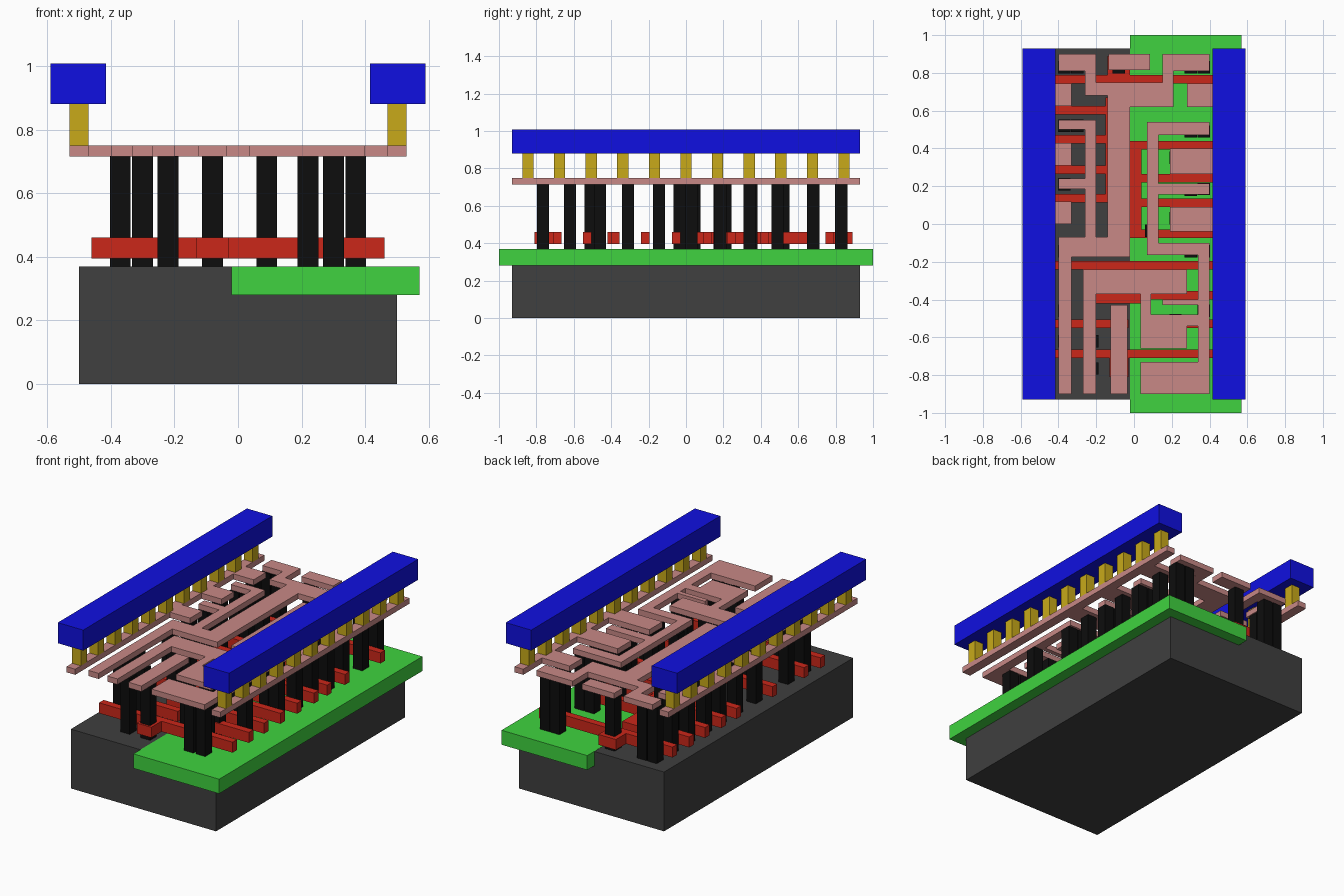
import bpy, bmesh
from mathutils import Matrix, Vector


def layer(name, rects, z0, z1, color):
    """One object made of boxes given as (x0, x1, y0, y1)."""
    bm = bmesh.new()
    for x0, x1, y0, y1 in rects:
        c = Vector(((x0 + x1) / 2, (y0 + y1) / 2, (z0 + z1) / 2))
        m = Matrix.Translation(c) @ Matrix.Diagonal((x1 - x0, y1 - y0, z1 - z0, 1))
        bmesh.ops.create_cube(bm, size=1, matrix=m)
    me = bpy.data.meshes.new(name)
    bm.to_mesh(me)
    bm.free()
    mat = bpy.data.materials.new(name + "_mat")
    mat.diffuse_color = (*color, 1)
    me.materials.append(mat)
    ob = bpy.data.objects.new(name, me)
    bpy.context.collection.objects.link(ob)
    return ob


def posts(points, w):
    return [(x - w / 2, x + w / 2, y - w / 2, y + w / 2) for x, y in points]


# Base block and well slab
layer("substrate", [(-0.5, 0.5, -0.93, 0.93)], 0, 0.369, (0.05, 0.05, 0.05))
layer("well", [(-0.02, 0.57, -1, 1)], 0.28, 0.37, (0.05, 0.65, 0.05))

# Gate bars
gates = [
    (-0.46, 0.46, 0.745, 0.79), (-0.14, -0.02, 0.79, 0.89),
    (-0.15, -0.03, 0.115, 0.67),
    (-0.02, 0.04, -0.075, 0.44),
    (-0.46, 0.46, -0.24, -0.195),
    (-0.20, 0.035, -0.42, -0.37), (0.035, 0.46, -0.40, -0.355),
    (-0.46, -0.03, -0.55, -0.505), (0.035, 0.46, -0.55, -0.505),
    (-0.46, -0.13, -0.71, -0.665), (-0.03, 0.46, -0.71, -0.665),
    (-0.13, -0.03, -0.81, -0.665),
]
gates += [(-0.46, -0.15, y, y + 0.045) for y in (0.58, 0.425, 0.265, 0.115)]
gates += [(0.04, 0.46, y, y + 0.045) for y in (0.395, 0.22, 0.09, -0.075)]
layer("gate_bars", gates, 0.395, 0.46, (0.6, 0.02, 0.01))

# Flat wiring layer
wires = [
    # supply strips
    (-0.53, -0.47, -0.93, 0.93), (0.47, 0.53, -0.93, 0.93),
    # top net and centre trunk
    (-0.40, -0.20, 0.81, 0.90), (-0.26, -0.20, 0.68, 0.81),
    (-0.20, 0.21, 0.68, 0.75), (-0.14, 0.21, 0.62, 0.68),
    (0.15, 0.21, 0.75, 0.81), (0.15, 0.40, 0.81, 0.90),
    (-0.14, -0.02, -0.175, 0.62),
    (-0.135, 0.085, 0.815, 0.90),
    # left comb
    (-0.40, -0.20, 0.50, 0.55), (-0.26, -0.20, -0.07, 0.50),
    (-0.40, -0.26, 0.185, 0.24), (-0.40, -0.14, -0.175, -0.07),
    (-0.40, -0.33, -0.90, -0.175),
    # right comb
    (0.07, 0.40, 0.47, 0.54), (0.07, 0.13, -0.10, 0.47),
    (0.13, 0.40, 0.155, 0.215), (0.07, 0.40, -0.165, -0.10),
    (0.34, 0.40, -0.73, -0.165), (0.035, 0.40, -0.90, -0.73),
    (0.15, 0.34, -0.43, -0.40), (0.09, 0.34, -0.54, -0.48),
    # lower net
    (-0.27, 0.28, -0.37, -0.24), (-0.27, -0.20, -0.90, -0.37),
    (0.035, 0.09, -0.54, -0.37), (0.035, 0.28, -0.66, -0.54),
    (-0.125, -0.035, -0.90, -0.43),
    # pads tied to the supply strips
    (-0.47, -0.33, 0.625, 0.745), (-0.47, -0.33, 0.31, 0.43), (-0.47, -0.33, 0.0, 0.12),
    (0.28, 0.47, 0.62, 0.745), (0.19, 0.47, 0.265, 0.40), (0.19, 0.47, -0.04, 0.09),
]
layer("wiring", wires, 0.715, 0.75, (0.58, 0.25, 0.24))

# Tall contact posts
contacts = [(-0.37, y) for y in (0.83, 0.68, 0.52, 0.35, 0.21, 0.045, -0.145, -0.46, -0.62)]
contacts += [(0.37, y) for y in (0.83, 0.68, 0.49, 0.34, 0.185, 0.03, -0.145, -0.46)]
contacts += [(0.22, y) for y in (0.35, 0.03, -0.31, -0.51, -0.62, -0.765)]
contacts += [(0.30, y) for y in (0.83, 0.49, 0.18, -0.145, -0.765)]
contacts += [(-0.30, 0.83), (-0.30, 0.52), (-0.22, -0.31), (-0.22, -0.62), (-0.22, -0.765),
             (-0.08, 0.83), (-0.08, 0.35), (-0.08, -0.765), (0.09, -0.035), (0.09, -0.62)]
layer("contacts", posts(contacts, 0.065), 0.369, 0.716, (0.004, 0.004, 0.004))

# Vias and supply rails, on both sides
vias = [(s * 0.5, 0.169 * i) for s in (-1, 1) for i in range(-5, 6)]
layer("vias", posts(vias, 0.06), 0.75, 0.88, (0.58, 0.4, 0.01))
layer("supply_rails", [(-0.59, -0.415, -0.93, 0.93), (0.415, 0.59, -0.93, 0.93)],
      0.88, 1.008, (0.005, 0.005, 0.75))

WHAT IS REQUIRED: Respond with the number of lines in the entries that include the string "well", and nothing besides.

SOLUTION FOR THIS TASK: 2